Hagen Philharmonic Orchestra - Tristan and Isolde - Audiophile Audition
02 April 2008Audiophile Audition
Henk de Vlieger (b. 1953), a Dutch composer and professional timpanist, was commissioned in 1994 by Maestro Edo de Waart and the Radio Netherlands Philharmonic Orchestra organization to write or synthesize this work from Richard Wagner's opera Tristan und Isolde. Essentially, this eminently symphonic piece consists of just one continuous movement lasting sixty minutes and also is one part of his so-called Wagner/de Vlieger tetralogy.
A best-kept secret among reviewers is that Wagner is just far too long [and not commonly-held by concertgoers?...Ed.], and a shorter version of any of his operas would always be a welcomed and desired relief in the concert and recording circuit considering that most of them last between four and five hours; in our case T&I is just about four hours length. A great symphonic work like T&I should be open to contraction - there is a lot more to Wagner than meets the eye and the ear and many have argued that a large work (such as T&I) can and should be reduced in content to make it more accessible to concertgoers. Without loosing Wagner's grand concept de Vlieger, with this orchestra-only arrangement, has done just that - still fully conveying the opera's stoic nobility as originally intended. It is obvious that de Vlieger as a musician and arranger has an imposing grasp of Wagner's musical muse and T&I as well - he reconceived the latter as a purely aural concept free of visual distractions. This arrangement is pure musical drama for the naked ear whereby even the smallest of musical parts reflects the greatness of the whole; in the process he successfully achieves his goal with an autonomous drama of the orchestral kind - a Wagner without words!

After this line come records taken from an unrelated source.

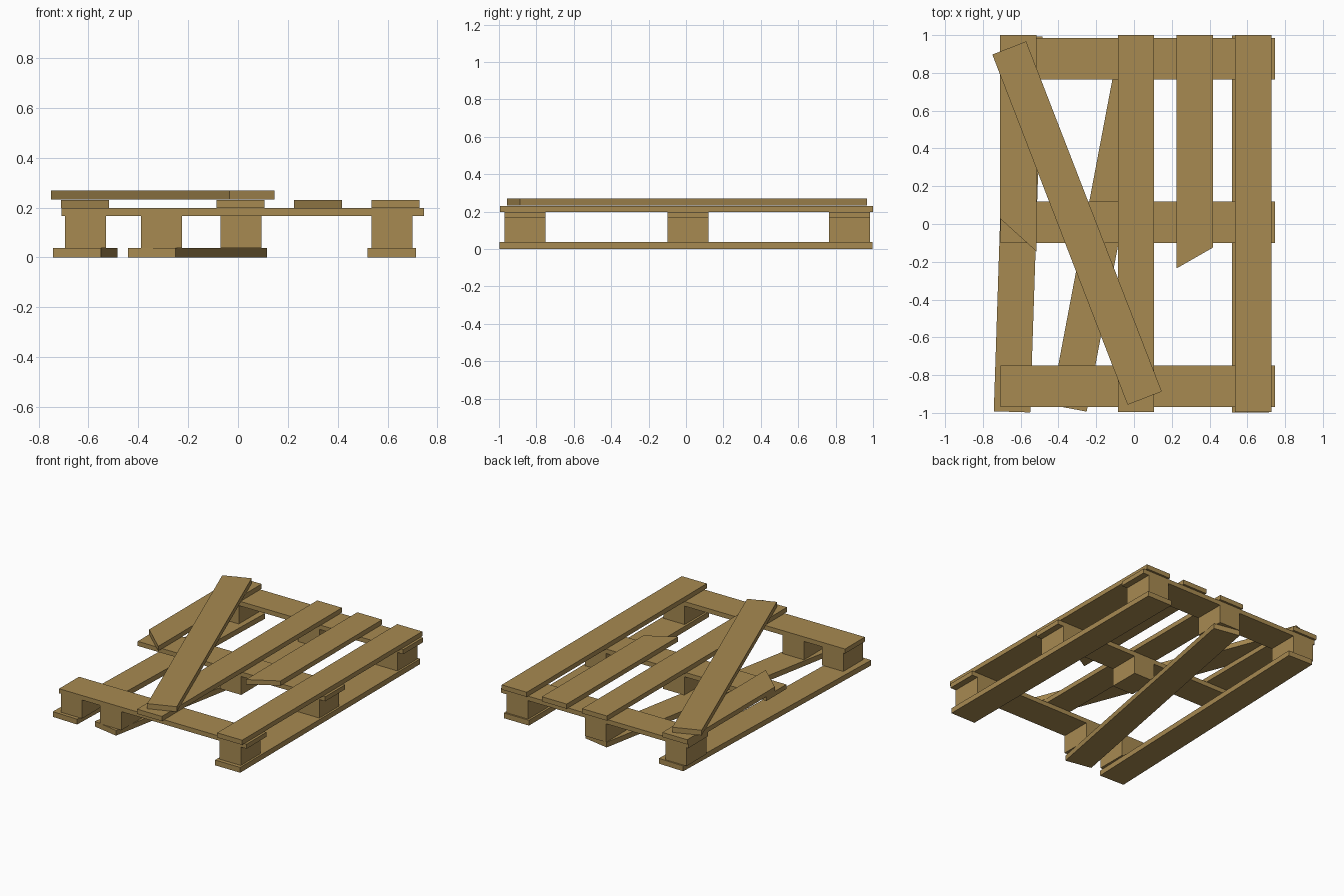
import bpy, bmesh, math

if "Cube" in bpy.data.objects:
    bpy.data.objects.remove(bpy.data.objects["Cube"])

wood = bpy.data.materials.new("pale_brown_wood")
wood.diffuse_color = (0.39, 0.255, 0.083, 1)
wood.use_nodes = True
wood.node_tree.nodes["Principled BSDF"].inputs["Base Color"].default_value = wood.diffuse_color


def plank(name, outline, z0, z1):
    """Extrude a flat counter-clockwise outline from z0 up to z1."""
    bm = bmesh.new()
    low = [bm.verts.new((x, y, z0)) for x, y in outline]
    high = [bm.verts.new((x, y, z1)) for x, y in outline]
    bm.faces.new(low[::-1])
    bm.faces.new(high)
    n = len(outline)
    for i in range(n):
        j = (i + 1) % n
        bm.faces.new((low[i], low[j], high[j], high[i]))
    mesh = bpy.data.meshes.new(name)
    bm.to_mesh(mesh)
    bm.free()
    mesh.materials.append(wood)
    obj = bpy.data.objects.new(name, mesh)
    bpy.context.collection.objects.link(obj)
    return obj


def rect(x0, x1, y0, y1):
    return [(x0, y0), (x1, y0), (x1, y1), (x0, y1)]


def turned(cx, cy, width, length, angle):
    """Rectangle along y, leaning towards +x by the angle."""
    c, s = math.cos(angle), math.sin(angle)
    return [(cx + x * c + y * s, cy - x * s + y * c)
            for x, y in rect(-width / 2, width / 2, -length / 2, length / 2)]


# Height of each layer
Z_BOTTOM, Z_BLOCK, Z_CROSS, Z_TOP, Z_LOOSE = 0.037, 0.166, 0.198, 0.231, 0.269

# Bottom runners, two of them knocked askew
plank("left_bottom_board", turned(-0.613, 0, 0.193, 1.99, 0.033), 0, Z_BOTTOM)
plank("middle_bottom_board", turned(-0.162, -0.005, 0.193, 1.975, 0.187), 0, Z_BOTTOM)
plank("right_bottom_board", rect(0.52, 0.715, -0.997, 0.997), 0, Z_BOTTOM)

# Spacer blocks under each cross board (the left middle one is missing)
rows = {"front": (-0.97, -0.75, (-0.612, -0.307, 0.618)),
        "middle": (-0.10, 0.12, (0.012, 0.618)),
        "back": (0.765, 0.985, (-0.612, 0.012, 0.618))}
for row, (y0, y1, centres) in rows.items():
    for i, x in enumerate(centres):
        plank(f"{row}_block_{i + 1}", rect(x - 0.083, x + 0.083, y0, y1), Z_BOTTOM, Z_BLOCK)
    plank(f"{row}_cross_board", rect(-0.708, 0.746, y0, y1), Z_BLOCK, Z_CROSS)

# Top boards, two of them snapped at a slant
plank("broken_left_top_board",
      [(-0.71, 0.03), (-0.517, -0.145), (-0.517, 1), (-0.71, 1)], Z_CROSS, Z_TOP)
plank("middle_top_board", rect(-0.086, 0.106, -0.995, 1), Z_CROSS, Z_TOP)
plank("broken_right_top_board",
      [(0.225, -0.235), (0.418, -0.125), (0.418, 1), (0.225, 1)], Z_CROSS, Z_TOP)
plank("right_top_board", rect(0.535, 0.729, -0.995, 1), Z_CROSS, Z_TOP)

# Loose board lying diagonally on top
plank("loose_diagonal_board",
      [(-0.034, -0.957), (0.147, -0.887), (-0.571, 0.967), (-0.75, 0.897)],
      Z_TOP + 0.002, Z_LOOSE)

This arrangement as conceived can exert from us the listeners a trance-like effect, irresistible and ineluctable both in a live performance (which I was privileged to attend some 2 years ago) and also here on disc, in either form the amplitude of the sound image captures our ears and minds. The emotional impact of Wagner's symphonic music is unmatched for its coherence as well as for the clarity and illuminating wonderment of a great love story; to that end de Vlieger's arrangement is constantly searching for mood and meter and finds it for our benefit with the aid of the gorgeous sound that Acousence has provided and a rather obscure German orchestra which is able to produce under the expert baton of Antony Hermus some glorious sounds belying their obvious professionalism and artistry. Little seems to have been lost but everything gained from an emotionally charged and intense live performance which shows at the very least the touted accuracy, clearness and extreme resolution of master recording at 24-bit/192K, even after bit-mapping down to the CD format.
There is no question in my mind that this is the best digital stereo CD I have heard in my life, one capable of conveying the smallest of aural nuances, the full breadth, depth and ambience of a live performance, all essential parts in the portrayal of a musical drama's atmosphere. To my mind a great music work inadequately recorded is tantamount to failure; I do care enormously about the artistic content of a recording, however, just as much or more I also care for its aural impact and concomitant emotional involvement. In this sense I am very much on the side of Leopold Stokowski's performance and recording philosophy: sound, good sound, is paramount. Fortunately, in this recording we have both artistry and sound.
When listening to this disc with my own reference system and also on a different one owned by a friend (Polk Audio SDA-SRS tower speakers - McIntosh solid state amp and pre-amp...a very powerful system indeed), this particular recording convincingly demonstrated its potential for one live symphonic performance to give us undistorted, lifelike sound reproduction - completely revealing even the tiniest details of the music with wide dynamic and effortless playback and best of all, precise low frequency emissions out of the respective speakers. With either system a wonderful depth of field is heard from the original two channels while instrumental details and tone/timbre does stay cohesive much longer than on most CDs as the sound decays - the air and hair provided by original recording at 24/192 is extremely noticeable, for example in Track 4 at 4:16 with the beguiling sound of the cor anglais' long solo with its brilliant clarity and transient transparency. The resulting sound is superior to anything most CDs can throw at us.
We don't need to go very far into this disc to realize the high quality that can also be heard for example in Track 1 at 1:42 with just one single plucked note on the double basses, and/or the ability to capture subtle sounds as in also Track 1 at 9:25 with the barely heard roll of the timpani. Just as well in Track 3 at 8:50 the wonderful work of the oboes still delicately audible, clear and transparent when contrasted against the somewhat muted orchestra. If still in doubt go to Track 3 at 14:57 and listen to the notable intensity and urgency of the subdued full orchestra leading into a crescendo-diminuendo sequence, and in Track 7 beginning at 3:25 with the inspirational finale of the opera - an emotionally charged intense passage leading to the final overwhelming impact of the broad sound of the full orchestra.
Final words: A highly recommended disc - a must-have for all Wagner addicts!
Related LinksHagen Philharmonic Orchestra dir. Antony HermusWagner / de Vlieger: Tristan & Isolde